Note that the system accuracy, in best-case visibility conditions, when consumer grade GPS receivers are used, is specified as a 95% probability that the displayed position will be within some ellipse having an approximate radius of about 15m ~~ 49 ft ~~ 0.0093 miles around the actual location. This means that there's a pretty good chance you will occasionally make an observation when the system error is worse, and therefore, the displayed position is outside that ellipse. If satellite geometry and visibility are unfavorable, accuracy can be much worse.
This topic has been discussed extensively in the sci.geo.satellite-nav Usenet newsgroup; if you're a masochist, you can try to wade through the Google (formerly Dejanews) archives.
>* Cloud cover
Water vapor attenuates microwave signals, so in theory, cloud cover could render an otherwise usable satellite unusable.
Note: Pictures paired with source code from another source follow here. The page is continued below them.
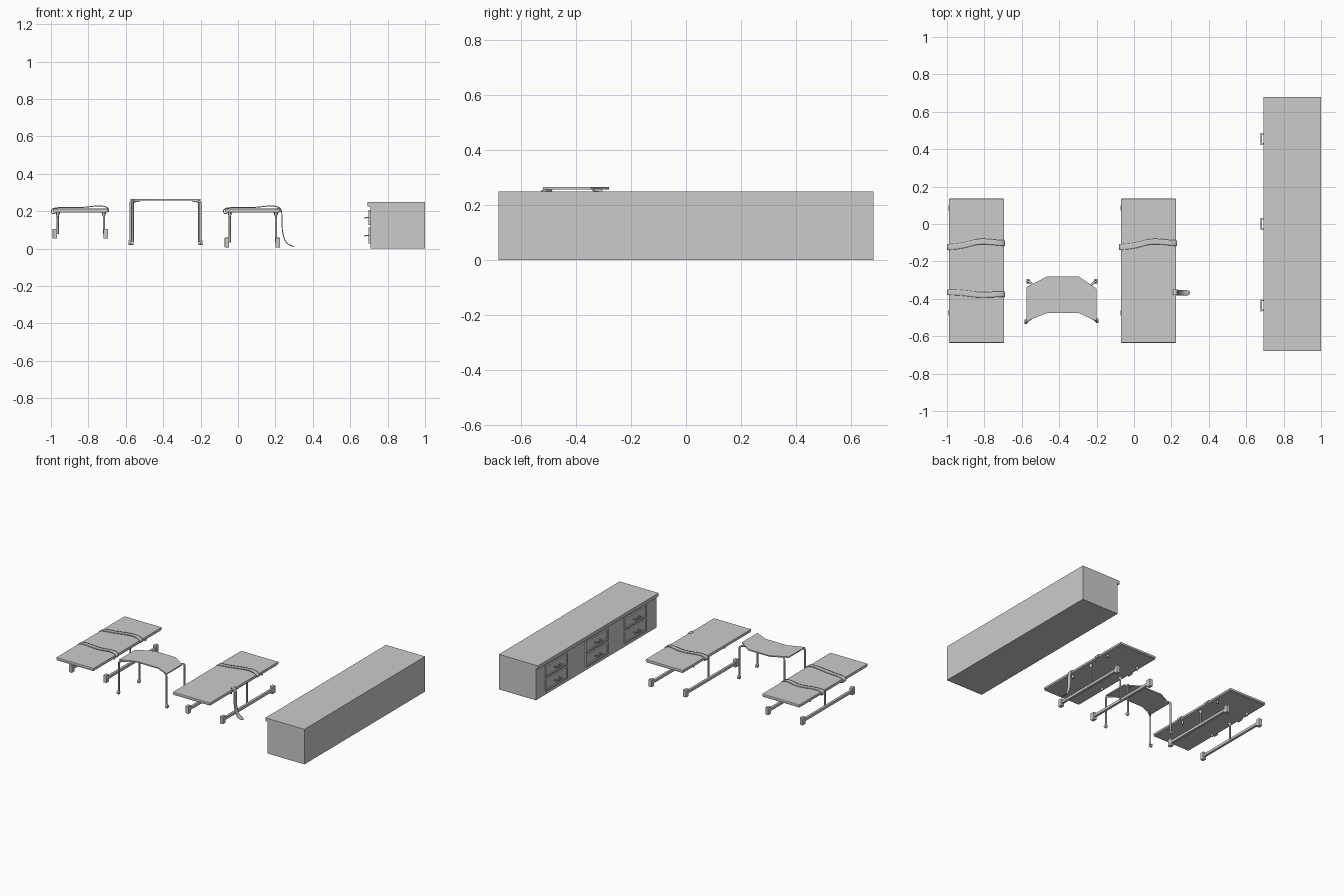
import bpy, bmesh, math
from mathutils import Vector

if "Cube" in bpy.data.objects:
    bpy.data.objects.remove(bpy.data.objects["Cube"])


def link(name, bm):
    bmesh.ops.recalc_face_normals(bm, faces=bm.faces)
    me = bpy.data.meshes.new(name)
    bm.to_mesh(me)
    bm.free()
    ob = bpy.data.objects.new(name, me)
    bpy.context.collection.objects.link(ob)
    return ob


def box(name, lo, hi, bevel=0.0):
    bm = bmesh.new()
    bmesh.ops.create_cube(bm, size=1)
    for v in bm.verts:
        v.co = Vector([(a + b) / 2 + c * (b - a) for a, b, c in zip(lo, hi, v.co)])
    ob = link(name, bm)
    if bevel:
        m = ob.modifiers.new("bevel", 'BEVEL')
        m.width, m.segments = bevel, 2
    return ob


def tube(name, pts, r, smooth=False):
    cu = bpy.data.curves.new(name, 'CURVE')
    cu.dimensions = '3D'
    cu.bevel_depth, cu.bevel_resolution, cu.use_fill_caps = r, 2, True
    sp = cu.splines.new('NURBS' if smooth else 'POLY')
    sp.points.add(len(pts) - 1)
    for p, co in zip(sp.points, pts):
        p.co = (*co, 1)
    if smooth:
        sp.use_endpoint_u, sp.order_u, sp.resolution_u = True, 3, 4
    ob = bpy.data.objects.new(name, cu)
    bpy.context.collection.objects.link(ob)
    return ob


def cone(name, loc, r1, r2, h, axis='Z'):
    bm = bmesh.new()
    bmesh.ops.create_cone(bm, cap_ends=True, segments=12, radius1=r1, radius2=r2, depth=h)
    ob = link(name, bm)
    ob.location = loc
    if axis == 'X':
        ob.rotation_euler.y = math.pi / 2
    return ob


def strap(name, pts, w):
    # ribbon following a path, widened along y
    bm = bmesh.new()
    rows = [[bm.verts.new((x, y + s * w / 2, z)) for s in (-1, 1)] for x, y, z in pts]
    for a, b in zip(rows, rows[1:]):
        bm.faces.new((a[0], a[1], b[1], b[0]))
    for f in bm.faces:
        f.smooth = True
    ob = link(name, bm)
    s = ob.modifiers.new("smooth", 'SUBSURF')
    s.levels = s.render_levels = 2
    t = ob.modifiers.new("thick", 'SOLIDIFY')
    t.thickness, t.offset = 0.005, 0
    return ob


# Counter cabinet
box("cabinet_body", (0.708, -0.68, 0), (1, 0.68, 0.226))
box("counter_top", (0.692, -0.68, 0.226), (1, 0.68, 0.25))


def drawer(y, z0, z1):
    ob = box("drawer", (0.698, y - 0.125, z0), (0.712, y + 0.125, z1))
    bm = bmesh.new()
    bm.from_mesh(ob.data)
    bm.normal_update()
    front = [f for f in bm.faces if f.normal.x < -0.9]
    bmesh.ops.inset_region(bm, faces=front, thickness=0.014, depth=0)
    bmesh.ops.inset_region(bm, faces=front, thickness=0.004, depth=-0.005)
    bm.to_mesh(ob.data)
    bm.free()
    zc = (z0 + z1) / 2
    box("drawer_handle", (0.677, y - 0.032, zc - 0.004), (0.684, y + 0.032, zc + 0.004))
    for s in (-1, 1):
        box("handle_post", (0.680, y + s * 0.026 - 0.003, zc - 0.003),
            (0.705, y + s * 0.026 + 0.003, zc + 0.003))


for y in (0.455, 0.0, -0.435):
    drawer(y, 0.125, 0.207)
    drawer(y, 0.027, 0.112)


# Patient tables: pad, frame, side rails with end blocks, posts
def table(x0, foot_z):
    x1 = x0 + 0.295
    box("table_pad", (x0, -0.635, 0.198), (x1, 0.135, 0.214), 0.004)
    box("table_board", (x0 + 0.004, -0.631, 0.192), (x1 - 0.004, 0.131, 0.199))
    for x, post in ((x0 + 0.011, x0 + 0.026), (x1 - 0.012, x1 - 0.022)):
        zc = foot_z + 0.026
        box("side_rail", (x - 0.009, -0.47, zc - 0.010), (x + 0.009, 0.08, zc + 0.010), 0.003)
        for y in (-0.475, 0.085):
            box("rail_end_block", (x - 0.012, y - 0.015, foot_z),
                (x + 0.012, y + 0.015, foot_z + 0.052), 0.002)
        tube("table_post", [(post, -0.19, zc), (post, -0.19, 0.195)], 0.006)
        cone("post_bracket", (post, -0.19, 0.184), 0.006, 0.013, 0.02)
        for y in (-0.37, -0.02):
            cone("strap_stud", (post, y, 0.183), 0.006, 0.008, 0.022)


table(-0.99, 0.053)
table(-0.07, 0.006)


def cross_strap(x0, y, sway):
    prof = [(0.012, 0, 0.186), (-0.009, 0, 0.188), (-0.009, 0, 0.212), (0.02, 0, 0.220),
            (0.09, 0.3, 0.219), (0.15, 1, 0.219), (0.20, 1, 0.224), (0.25, 0.8, 0.231),
            (0.285, 0.7, 0.224), (0.300, 0.7, 0.212), (0.298, 0.7, 0.196)]
    strap("restraint_strap", [(x0 + u, y + k * sway, z) for u, k, z in prof], 0.03)


cross_strap(-0.99, -0.123, 0.03)
cross_strap(-0.99, -0.365, -0.014)
cross_strap(-0.07, -0.123, 0.03)

# Loose strap hanging off the second table
strap("hanging_strap", [(0.20, -0.365, 0.19), (0.208, -0.365, 0.218), (0.228, -0.366, 0.22),
                        (0.236, -0.367, 0.19), (0.234, -0.367, 0.12), (0.242, -0.368, 0.06),
                        (0.262, -0.368, 0.022), (0.30, -0.368, 0.011)], 0.03)

# Curved tray table
outer = [(-0.575, -0.337), (-0.463, -0.28), (-0.297, -0.28), (-0.20, -0.345)]
inner = [(-0.20, -0.519), (-0.297, -0.476), (-0.463, -0.476), (-0.575, -0.519)]
bm = bmesh.new()
lo, hi = [[bm.verts.new((x, y, z)) for x, y in outer + inner] for z in (0.257, 0.265)]
for ring in (lo, hi):
    for i in range(3):
        bm.faces.new((ring[i], ring[i + 1], ring[6 - i], ring[7 - i]))
for i in range(8):
    j = (i + 1) % 8
    bm.faces.new((lo[i], lo[j], hi[j], hi[i]))
link("tray_top", bm)

# Bent tray legs with casters
for (tx, ty), (fx, fy) in (((-0.53, -0.49), (-0.574, -0.522)), ((-0.24, -0.49), (-0.201, -0.518)),
                           ((-0.53, -0.335), (-0.563, -0.307)), ((-0.24, -0.335), (-0.207, -0.307))):
    tube("tray_leg", [(tx, ty, 0.254), (fx, fy, 0.256), (fx, fy, 0.235),
                      (fx, fy, 0.14), (fx, fy, 0.035)], 0.006, True)
    s = -1 if fx < -0.4 else 1
    cone("caster_collar", (fx, fy, 0.042), 0.008, 0.006, 0.014)
    cone("caster_wheel", (fx + s * 0.004, fy, 0.031), 0.012, 0.012, 0.014, 'X')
It might also result in differential delay of signals from various satellites. These factors could affect accuracy. Practically, I haven't noticed significant attenuation despite heavy cloud cover, rain, etc.
>* Tree cover (leaves vs. bare twigs vs. no trees)
Heavy tree cover with dense leaves or needles can cause enough attenuation that a GPS receiver will not be able to see sufficient satellites to calculate a position. Even if you're in a clearing, adjacent tree cover, mountains, buildings, etc., can limit how much of the sky is visible to your GPS receiver, thereby degrading accuracy. These physical obstructions can also increase the receiver's susceptibility to multipath (basically, reflected signals), which also degrades accuracy.
>* Time of day
Accuracy depends on satellite geometry, which varies with time. Try the Navy website mentioned above to see how estimated position error varies as you change the time of day.
>* Battery charge
In theory, either of these could affect the performance of the GPS receiver hardware, so that in marginal situations, satellites that might otherwise be usable could be rendered unusable. Also, these factors can impair the ability of the GPS receiver to measure time, which could also affect accuracy. In practice, I haven't noticed any difference in performance of my GPS receivers due to these factors (but I haven't carefully collected and analyzed accuracy data either).
Dunno. Some GPS receivers appear to use earlier position and velocity measurements to calculate current position. For example, if I walk around with one hand-held GPS (Brand "G") and abruptly stop, the displayed position continues to change for several seconds thereafter. Also, non-linear deviations from a linear course seem to get filtered out until they exceed some threshold. Your mileage may vary.
>* Idle periods to let it average
There was extensive debate of this some months ago on the sci.geo.satellite-nav newsgroup. I believe the thrust of discussion supposed that you would begin averaging for a short initial period of a few minutes, and considered whether additional averaging was beneficial. One camp claimed that additional averaging was beneficial; another camp claimed that the errors correctable by averaging were non-random and related to variables having long time constants, so that after the initial period, no benefit was achieved unless averaging (or at least sample collection) occurred over many hours. I thought the discussion became extremely pedantic, even for sci.geo.satellite-nav, and gave up. I forgot who won.